“The start of 2017 (Q1) has been poor in terms of contracting awards in the UAE and the wider GCC, with some of the lowest volumes on record. However, the pipeline and sentiment in general is more positive. With Dubai committed to $2.99 billion of awards for the Expo 2020 site and the private sector likely to take a positive view on this, Q2 should see improvements.
“The danger of delays to contract awards is compounded by the approach of Ramadan and the summer months of low activity. This could see our $45bn forecast of awards for the year compressed into Q3+Q4, constraining construction capacity and possibly delaying some schemes.”
Speaking during a ‘LiveTalk’ organised by F+G and hosted by Clifton, Ranya Afifi, network director – MENA at the Economist, adds that oil prices are moved by a variety of factors, such as supply and demand, the value of the US dollar, investor perception and the pricing strategy of oil producers.

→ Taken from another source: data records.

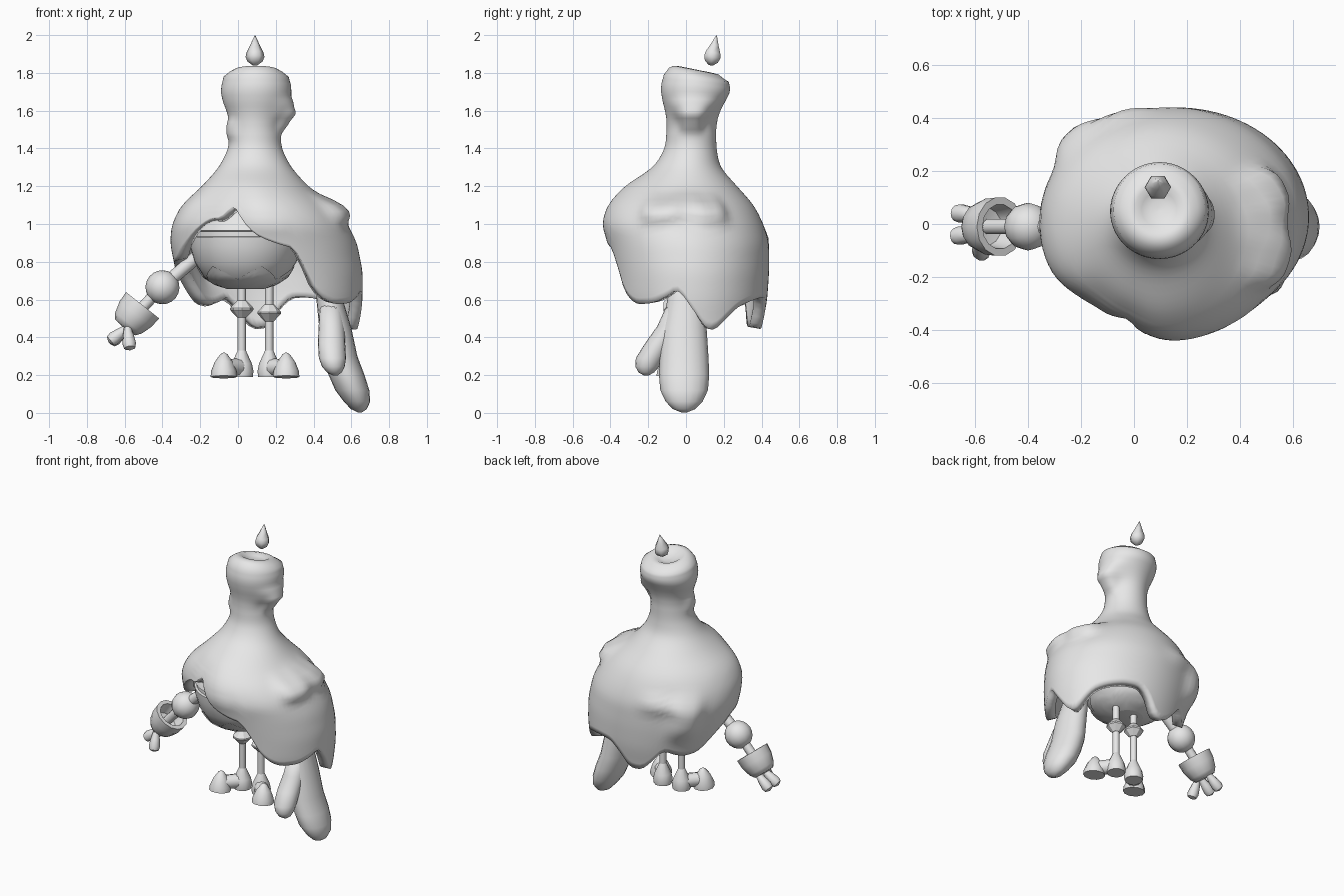
import bpy, bmesh, math
from mathutils import Vector

if "Cube" in bpy.data.objects:
    bpy.data.objects.remove(bpy.data.objects["Cube"])

grey = bpy.data.materials.new("pale_grey")
grey.use_nodes = True
grey.diffuse_color = (0.8, 0.8, 0.8, 1)
grey.node_tree.nodes["Principled BSDF"].inputs["Base Color"].default_value = (0.8, 0.8, 0.8, 1)


def lerp_rows(rows, t):
    """Sample rows sorted by their first value."""
    if t <= rows[0][0]:
        return rows[0][1:]
    for a, b in zip(rows, rows[1:]):
        if t <= b[0]:
            f = (t - a[0]) / (b[0] - a[0])
            return [p + (q - p) * f for p, q in zip(a[1:], b[1:])]
    return rows[-1][1:]


def skin_rings(name, rings, cap=True, angle=50):
    """Join equal-length rings of points into one surface."""
    bm = bmesh.new()
    loops = [[bm.verts.new(p) for p in ring] for ring in rings]
    n = len(loops[0])
    for a, b in zip(loops, loops[1:]):
        for i in range(n):
            j = (i + 1) % n
            bm.faces.new((a[i], a[j], b[j], b[i]))
    if cap:
        bm.faces.new(loops[0][::-1])
        bm.faces.new(loops[-1])
    bmesh.ops.recalc_face_normals(bm, faces=bm.faces)
    mesh = bpy.data.meshes.new(name)
    bm.to_mesh(mesh)
    bm.free()
    mesh.materials.append(grey)
    ob = bpy.data.objects.new(name, mesh)
    bpy.context.collection.objects.link(ob)
    bpy.ops.object.select_all(action='DESELECT')
    ob.select_set(True)
    bpy.context.view_layer.objects.active = ob
    bpy.ops.object.shade_smooth_by_angle(angle=math.radians(angle))
    return ob


def turned(name, start, axis, profile, sides=16, angle=50):
    """Revolve (distance, radius) pairs about an axis."""
    start, d = Vector(start), Vector(axis).normalized()
    u = d.cross(Vector((0, 1, 0))).normalized()
    v = d.cross(u)
    turn = [math.tau * i / sides for i in range(sides)]
    rings = [[start + d * h + (u * math.cos(a) + v * math.sin(a)) * r for a in turn] for h, r in profile]
    return skin_rings(name, rings, True, angle)


def limb(name, path, wide=1.0, sides=20):
    """Soft limb through (x, y, z, radius) stations with level sections."""
    turn = [math.tau * i / sides for i in range(sides)]
    rings = [[(x + r * math.cos(a), y + r * wide * math.sin(a), z) for a in turn]
             for x, y, z, r in path]
    return skin_rings(name, rings, True, 80)


# Dripping wax cloak: z, then x and y extents
extents = [
    (0.44, -0.22, 0.64, -0.32, 0.40), (0.60, -0.28, 0.66, -0.37, 0.43),
    (0.75, -0.33, 0.66, -0.39, 0.44), (0.90, -0.36, 0.63, -0.42, 0.44),
    (1.00, -0.35, 0.58, -0.45, 0.41), (1.10, -0.30, 0.50, -0.42, 0.36),
    (1.20, -0.19, 0.37, -0.33, 0.27), (1.30, -0.10, 0.28, -0.17, 0.18),
    (1.40, -0.05, 0.23, -0.11, 0.16), (1.53, -0.04, 0.22, -0.10, 0.16),
    (1.60, -0.06, 0.25, -0.11, 0.18), (1.67, -0.09, 0.28, -0.13, 0.22),
    (1.74, -0.09, 0.285, -0.135, 0.24), (1.79, -0.07, 0.26, -0.11, 0.22),
]
# Hem height by angle
hem_rows = [
    (-10, 0.66), (3, 0.52), (11, 0.44), (19, 0.44), (28, 0.50), (38, 0.56), (50, 0.59), (64, 0.61),
    (78, 0.61), (88, 0.54), (96, 0.45), (108, 0.44), (115, 0.5), (124, 0.61), (132, 0.58),
    (142, 0.56), (155, 0.58), (170, 0.71), (185, 0.80), (197, 0.81), (208, 0.88),
    (220, 0.98), (230, 1.03), (240, 1.03), (250, 1.11), (257, 1.03), (266, 0.94),
    (280, 0.89), (290, 0.87), (295, 0.70), (302, 0.62), (312, 0.575), (328, 0.58), (342, 0.62), (350, 0.66),
]
# Raised drips and hollows: angle, height, half width, half height, swell
drips = [
    (-17, 1.07, 13, 0.06, 0.06), (3, 1.09, 12, 0.06, 0.05), (22, 1.07, 12, 0.06, 0.06),
    (115, 0.93, 16, 0.05, 0.025), (136, 0.83, 12, 0.14, 0.05), (238, 1.0, 26, 0.2, -0.045),
    (0, 1.61, 42, 0.055, 0.03), (0, 1.55, 25, 0.06, 0.042), (195, 1.50, 30, 0.05, 0.02),
]


def wax_point(deg, z):
    x0, x1, y0, y1 = [sum(c) / 3 for c in zip(*(lerp_rows(extents, z + s) for s in (-0.03, 0, 0.03)))]
    swell = 0
    for da, dz, wa, wz, amount in drips:
        off = (deg - da + 180) % 360 - 180
        swell += amount * math.exp(-abs(off / wa) ** 3 - abs((z - dz) / wz) ** 3)
    c, s = math.cos(math.radians(deg)), math.sin(math.radians(deg))
    x = (x0 + x1) / 2 + ((x1 - x0) / 2 + swell) * c
    y = (y0 + y1) / 2 + ((y1 - y0) / 2 + swell) * s
    return x, y, z - max(0, z - 1.65) * (1.2 if y > 0.05 else 0.4) * (y - 0.05)


segments = 96
degrees = [-10 + 360 * i / segments for i in range(segments)]
hems = []
for d in degrees:
    near = [lerp_rows(hem_rows, (d + k + 10) % 360 - 10)[0] for k in (-3, 0, 3)]
    hems.append(sum(near) / 3)
rings = []
for k in range(19):
    t = k / 18
    rings.append([wax_point(d, h + (1.16 - h) * t) for d, h in zip(degrees, hems)])
z = 1.18
while z < 1.79:
    rings.append([wax_point(d, z) for d in degrees])
    z += 0.02
# Rolled rim and the shallow pool at the top
for scale, height in ((0.88, 1.803), (0.72, 1.819), (0.55, 1.822), (0.4, 1.805), (0.2, 1.795), (0.02, 1.793)):
    ring = []
    for d in degrees:
        a = math.radians(d)
        y = 0.055 + 0.165 * scale * math.sin(a)
        ring.append((0.095 + 0.165 * scale * math.cos(a), y, height - 0.2 * (y - 0.03)))
    rings.append(ring)
cloak = skin_rings("wax_cloak", rings, False, 80)
bm = bmesh.new()
bm.from_mesh(cloak.data)
bm.faces.new([v for v in bm.verts if v.index >= len(bm.verts) - segments])
bmesh.ops.recalc_face_normals(bm, faces=bm.faces)
# An open shell needs its outside checked by a side face
side = max(bm.faces, key=lambda f: f.calc_center_median().x)
if side.normal.x < 0:
    bmesh.ops.reverse_faces(bm, faces=bm.faces)
bm.to_mesh(cloak.data)
bm.free()
shell = cloak.modifiers.new("wax_thickness", 'SOLIDIFY')
shell.thickness = 0.065
shell.offset = -1

# Flame
turned("flame", (0.09, 0.13, 1.84), (0, 0.2, 1),
       [(0, 0.012), (0.02, 0.04), (0.045, 0.05), (0.07, 0.045), (0.11, 0.025), (0.162, 0.002)], 6, angle=70)

# Round belly with a slot around it
turned("belly", (0.04, -0.02, 0.66), (0, 0, 1),
       [(0, 0.1), (0.02, 0.16), (0.06, 0.22), (0.14, 0.27), (0.22, 0.293), (0.27, 0.298), (0.275, 0.285),
        (0.3, 0.285), (0.305, 0.295), (0.38, 0.27), (0.46, 0.19), (0.5, 0.05)], 40)
# Zigzag bowl plate under the belly
bowl = [(0, 0.1), (0.02, 0.165), (0.06, 0.226), (0.14, 0.276)]
zigzag = []
for level in range(7):
    ring = []
    for i in range(48):
        a = math.tau * (i + 0.5) / 48
        tooth = abs((i + 2) % 8 - 4) / 4
        h = level / 6 * (0.05 + 0.07 * tooth)
        r = lerp_rows(bowl, h)[0]
        ring.append((0.04 + r * math.cos(a), -0.02 + r * math.sin(a), 0.657 + h))
    zigzag.append(ring)
skin_rings("zigzag_bowl", zigzag, False)

# Legs, knees and two-part feet
for side, x, knee, toe in (("right", 0.02, 0.55, -0.075), ("left", 0.165, 0.53, 0.255)):
    turned(side + "_leg", (x, 0.02, 0.22), (0, 0, 1), [(0, 0.022), (0.48, 0.022)], 10)
    turned(side + "_knee", (x, 0.02, knee - 0.045), (0, 0, 1),
           [(0, 0.025), (0.04, 0.062), (0.05, 0.062), (0.09, 0.025)], 8, angle=30)
    turned(side + "_heel", (x, 0.02, 0.19), (0, 0, 1),
           [(0, 0.058), (0.03, 0.062), (0.07, 0.054), (0.14, 0.022)], 10)
    turned(side + "_toe", (toe, -0.09, 0.19), (0, 0.1, 1),
           [(0, 0.07), (0.03, 0.068), (0.08, 0.048), (0.12, 0.02), (0.13, 0.004)], 10)
    bridge = Vector((toe - x, -0.11, 0))
    turned(side + "_instep", (x, 0.02, 0.24), bridge, [(0, 0.048), (bridge.length, 0.045)], 10)

# Thin arm: rods, ball elbow, cup and fingers
turned("upper_arm", (-0.2, -0.01, 0.84), (-0.2, 0, -0.17), [(0, 0.035), (0.25, 0.035)], 10)
ball = [(-0.09 * math.cos(math.pi * k / 10), max(0.002, 0.09 * math.sin(math.pi * k / 10))) for k in range(11)]
turned("elbow_ball", (-0.4, -0.01, 0.665), (-0.64, 0, -0.77), ball, 12)
turned("forearm", (-0.42, -0.01, 0.65), (-0.13, 0, -0.14), [(0, 0.03), (0.19, 0.03)], 10)
turned("hand_cup", (-0.505, -0.01, 0.57), (-0.62, 0, -0.78),
       [(0.09, 0.02), (0.08, 0.07), (0, 0.085), (0, 0.112), (0.06, 0.108), (0.12, 0.09), (0.15, 0.068), (0.155, 0.02)], 14)
for name, y, lean in (("back_finger", 0.035, (-0.75, 0.05, -0.65)),
                      ("middle_finger", -0.035, (-0.8, -0.1, -0.62)),
                      ("thumb", -0.07, (0.1, -0.35, -0.9))):
    turned(name, (-0.585, y, 0.45), lean,
           [(0, 0.02), (0.05, 0.03), (0.09, 0.036), (0.115, 0.03), (0.125, 0.008)], 10)

# Heavy melted arm and its thumb
limb("melted_arm", [(0.47, 0.02, 0.78, 0.06), (0.485, 0, 0.6, 0.07), (0.515, -0.01, 0.45, 0.085),
                    (0.54, -0.01, 0.3, 0.092), (0.575, -0.01, 0.2, 0.095), (0.605, -0.01, 0.12, 0.09),
                    (0.63, -0.01, 0.06, 0.07), (0.64, -0.01, 0.02, 0.042), (0.645, -0.01, 0.002, 0.01)], 1.4)
limb("melted_thumb", [(0.49, -0.04, 0.58, 0.055), (0.495, -0.08, 0.46, 0.068), (0.495, -0.14, 0.37, 0.072),
                      (0.5, -0.19, 0.29, 0.072), (0.505, -0.205, 0.245, 0.06), (0.51, -0.21, 0.215, 0.04),
                      (0.515, -0.21, 0.198, 0.012)], 1.05)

“Supply and demand is an extremely fluid scenario. We don’t know how profitable shale oil producers are anymore. Once upon a time, when oil was going at $110 a barrel to $50, we saw a lot of shale oil producers pulling off the market. But today, they’re in the market and they’re actually pumping more. Which leads us to believe that their profit – or their break-even point – is becoming lower and lower.
“Technological advancements are changing the supply side of the story. When we look at demand – it is growing. There is population growth worldwide, and even though there is a drive towards alternative energy, crude oil is still the cheapest source of energy,” she asserts.
Looking at how the real estate and construction sector might be affected in the GCC, Afifi says it’s important that expectations be lowered for the coming few years, while alternative financing methods will have to be considered due to the lack of funding in the market.
“We can’t expect there to be the same volume of business that we had previously. There are opportunities, but these opportunities are going to have to rely on the private sector. Basically, they will have to contribute more than just ticking a project award and then completing the process without contributing any financing themselves. I think the whole point of PPP is to add that liquidity or to add that financing, so that the government doesn’t have to bear the brunt of it.”
Clifton adds that alternative financing solutions such as independent water & power projects (IWPP) and public-private partnerships (PPP) are firmly on the agenda in Saudi Arabia.
“The first quarter has seen some significant tenders on this basis. They include IWPPs and PPPs for GACA for three key airports – Hail and Al-Qassim, as well as PPP tender submissions for Taif Airport. This bodes well for the short term as the industry hunts for positivity and work. This trend is expected to increase, although with some caution as over-exposure to alternative finance can cause long-term fiscal issues,” he concludes.